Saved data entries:
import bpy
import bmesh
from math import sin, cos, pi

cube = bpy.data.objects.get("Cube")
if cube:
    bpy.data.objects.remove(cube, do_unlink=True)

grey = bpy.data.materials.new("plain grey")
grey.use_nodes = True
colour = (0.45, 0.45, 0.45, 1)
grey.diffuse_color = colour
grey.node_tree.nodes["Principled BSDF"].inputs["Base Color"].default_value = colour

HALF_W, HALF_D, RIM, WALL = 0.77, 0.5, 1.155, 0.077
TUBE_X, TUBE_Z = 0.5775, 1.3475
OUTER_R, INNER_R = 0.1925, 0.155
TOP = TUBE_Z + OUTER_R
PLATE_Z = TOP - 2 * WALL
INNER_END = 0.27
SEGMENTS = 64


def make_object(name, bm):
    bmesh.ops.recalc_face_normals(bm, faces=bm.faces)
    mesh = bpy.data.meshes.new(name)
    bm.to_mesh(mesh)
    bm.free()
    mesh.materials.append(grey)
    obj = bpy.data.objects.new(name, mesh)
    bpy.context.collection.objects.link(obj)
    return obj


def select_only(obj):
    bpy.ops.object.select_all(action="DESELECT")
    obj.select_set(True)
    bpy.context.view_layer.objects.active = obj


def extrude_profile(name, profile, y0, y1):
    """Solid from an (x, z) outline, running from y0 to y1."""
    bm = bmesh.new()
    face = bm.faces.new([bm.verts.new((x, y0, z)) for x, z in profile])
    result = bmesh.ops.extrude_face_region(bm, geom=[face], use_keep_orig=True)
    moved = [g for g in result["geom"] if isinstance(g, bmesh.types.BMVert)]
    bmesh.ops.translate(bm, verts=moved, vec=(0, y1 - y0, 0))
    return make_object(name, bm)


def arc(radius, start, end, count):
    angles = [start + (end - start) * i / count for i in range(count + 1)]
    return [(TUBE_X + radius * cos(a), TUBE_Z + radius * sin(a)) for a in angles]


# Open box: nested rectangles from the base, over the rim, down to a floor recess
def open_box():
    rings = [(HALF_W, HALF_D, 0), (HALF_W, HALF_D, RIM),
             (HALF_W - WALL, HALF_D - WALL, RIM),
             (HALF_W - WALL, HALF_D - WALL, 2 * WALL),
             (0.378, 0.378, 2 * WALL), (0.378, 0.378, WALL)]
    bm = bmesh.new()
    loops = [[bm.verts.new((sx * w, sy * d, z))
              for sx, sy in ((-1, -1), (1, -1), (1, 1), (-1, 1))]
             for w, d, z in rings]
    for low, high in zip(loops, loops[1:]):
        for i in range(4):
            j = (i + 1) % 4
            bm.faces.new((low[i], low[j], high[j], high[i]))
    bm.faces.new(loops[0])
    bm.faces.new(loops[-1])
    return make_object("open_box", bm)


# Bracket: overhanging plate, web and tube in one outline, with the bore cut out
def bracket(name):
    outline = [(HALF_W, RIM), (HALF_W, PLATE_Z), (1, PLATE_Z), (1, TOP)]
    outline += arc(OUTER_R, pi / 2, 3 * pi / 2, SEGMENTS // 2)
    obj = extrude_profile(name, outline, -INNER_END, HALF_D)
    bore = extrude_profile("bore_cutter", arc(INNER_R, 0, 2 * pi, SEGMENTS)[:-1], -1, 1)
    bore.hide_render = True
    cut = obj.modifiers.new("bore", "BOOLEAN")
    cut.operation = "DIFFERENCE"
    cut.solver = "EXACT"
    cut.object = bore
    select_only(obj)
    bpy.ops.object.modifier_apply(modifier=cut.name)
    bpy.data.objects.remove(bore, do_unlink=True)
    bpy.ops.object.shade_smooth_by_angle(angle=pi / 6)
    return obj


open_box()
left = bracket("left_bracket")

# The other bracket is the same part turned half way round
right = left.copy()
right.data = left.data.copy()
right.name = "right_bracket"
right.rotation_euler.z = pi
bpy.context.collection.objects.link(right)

(EXERCISE DETAILS):
Reproduce each line above without any alteration.

(OUTPUT FOR THIS TASK):
import bpy
import bmesh
from math import sin, cos, pi

cube = bpy.data.objects.get("Cube")
if cube:
    bpy.data.objects.remove(cube, do_unlink=True)

grey = bpy.data.materials.new("plain grey")
grey.use_nodes = True
colour = (0.45, 0.45, 0.45, 1)
grey.diffuse_color = colour
grey.node_tree.nodes["Principled BSDF"].inputs["Base Color"].default_value = colour

HALF_W, HALF_D, RIM, WALL = 0.77, 0.5, 1.155, 0.077
TUBE_X, TUBE_Z = 0.5775, 1.3475
OUTER_R, INNER_R = 0.1925, 0.155
TOP = TUBE_Z + OUTER_R
PLATE_Z = TOP - 2 * WALL
INNER_END = 0.27
SEGMENTS = 64


def make_object(name, bm):
    bmesh.ops.recalc_face_normals(bm, faces=bm.faces)
    mesh = bpy.data.meshes.new(name)
    bm.to_mesh(mesh)
    bm.free()
    mesh.materials.append(grey)
    obj = bpy.data.objects.new(name, mesh)
    bpy.context.collection.objects.link(obj)
    return obj


def select_only(obj):
    bpy.ops.object.select_all(action="DESELECT")
    obj.select_set(True)
    bpy.context.view_layer.objects.active = obj


def extrude_profile(name, profile, y0, y1):
    """Solid from an (x, z) outline, running from y0 to y1."""
    bm = bmesh.new()
    face = bm.faces.new([bm.verts.new((x, y0, z)) for x, z in profile])
    result = bmesh.ops.extrude_face_region(bm, geom=[face], use_keep_orig=True)
    moved = [g for g in result["geom"] if isinstance(g, bmesh.types.BMVert)]
    bmesh.ops.translate(bm, verts=moved, vec=(0, y1 - y0, 0))
    return make_object(name, bm)


def arc(radius, start, end, count):
    angles = [start + (end - start) * i / count for i in range(count + 1)]
    return [(TUBE_X + radius * cos(a), TUBE_Z + radius * sin(a)) for a in angles]


# Open box: nested rectangles from the base, over the rim, down to a floor recess
def open_box():
    rings = [(HALF_W, HALF_D, 0), (HALF_W, HALF_D, RIM),
             (HALF_W - WALL, HALF_D - WALL, RIM),
             (HALF_W - WALL, HALF_D - WALL, 2 * WALL),
             (0.378, 0.378, 2 * WALL), (0.378, 0.378, WALL)]
    bm = bmesh.new()
    loops = [[bm.verts.new((sx * w, sy * d, z))
              for sx, sy in ((-1, -1), (1, -1), (1, 1), (-1, 1))]
             for w, d, z in rings]
    for low, high in zip(loops, loops[1:]):
        for i in range(4):
            j = (i + 1) % 4
            bm.faces.new((low[i], low[j], high[j], high[i]))
    bm.faces.new(loops[0])
    bm.faces.new(loops[-1])
    return make_object("open_box", bm)


# Bracket: overhanging plate, web and tube in one outline, with the bore cut out
def bracket(name):
    outline = [(HALF_W, RIM), (HALF_W, PLATE_Z), (1, PLATE_Z), (1, TOP)]
    outline += arc(OUTER_R, pi / 2, 3 * pi / 2, SEGMENTS // 2)
    obj = extrude_profile(name, outline, -INNER_END, HALF_D)
    bore = extrude_profile("bore_cutter", arc(INNER_R, 0, 2 * pi, SEGMENTS)[:-1], -1, 1)
    bore.hide_render = True
    cut = obj.modifiers.new("bore", "BOOLEAN")
    cut.operation = "DIFFERENCE"
    cut.solver = "EXACT"
    cut.object = bore
    select_only(obj)
    bpy.ops.object.modifier_apply(modifier=cut.name)
    bpy.data.objects.remove(bore, do_unlink=True)
    bpy.ops.object.shade_smooth_by_angle(angle=pi / 6)
    return obj


open_box()
left = bracket("left_bracket")

# The other bracket is the same part turned half way round
right = left.copy()
right.data = left.data.copy()
right.name = "right_bracket"
right.rotation_euler.z = pi
bpy.context.collection.objects.link(right)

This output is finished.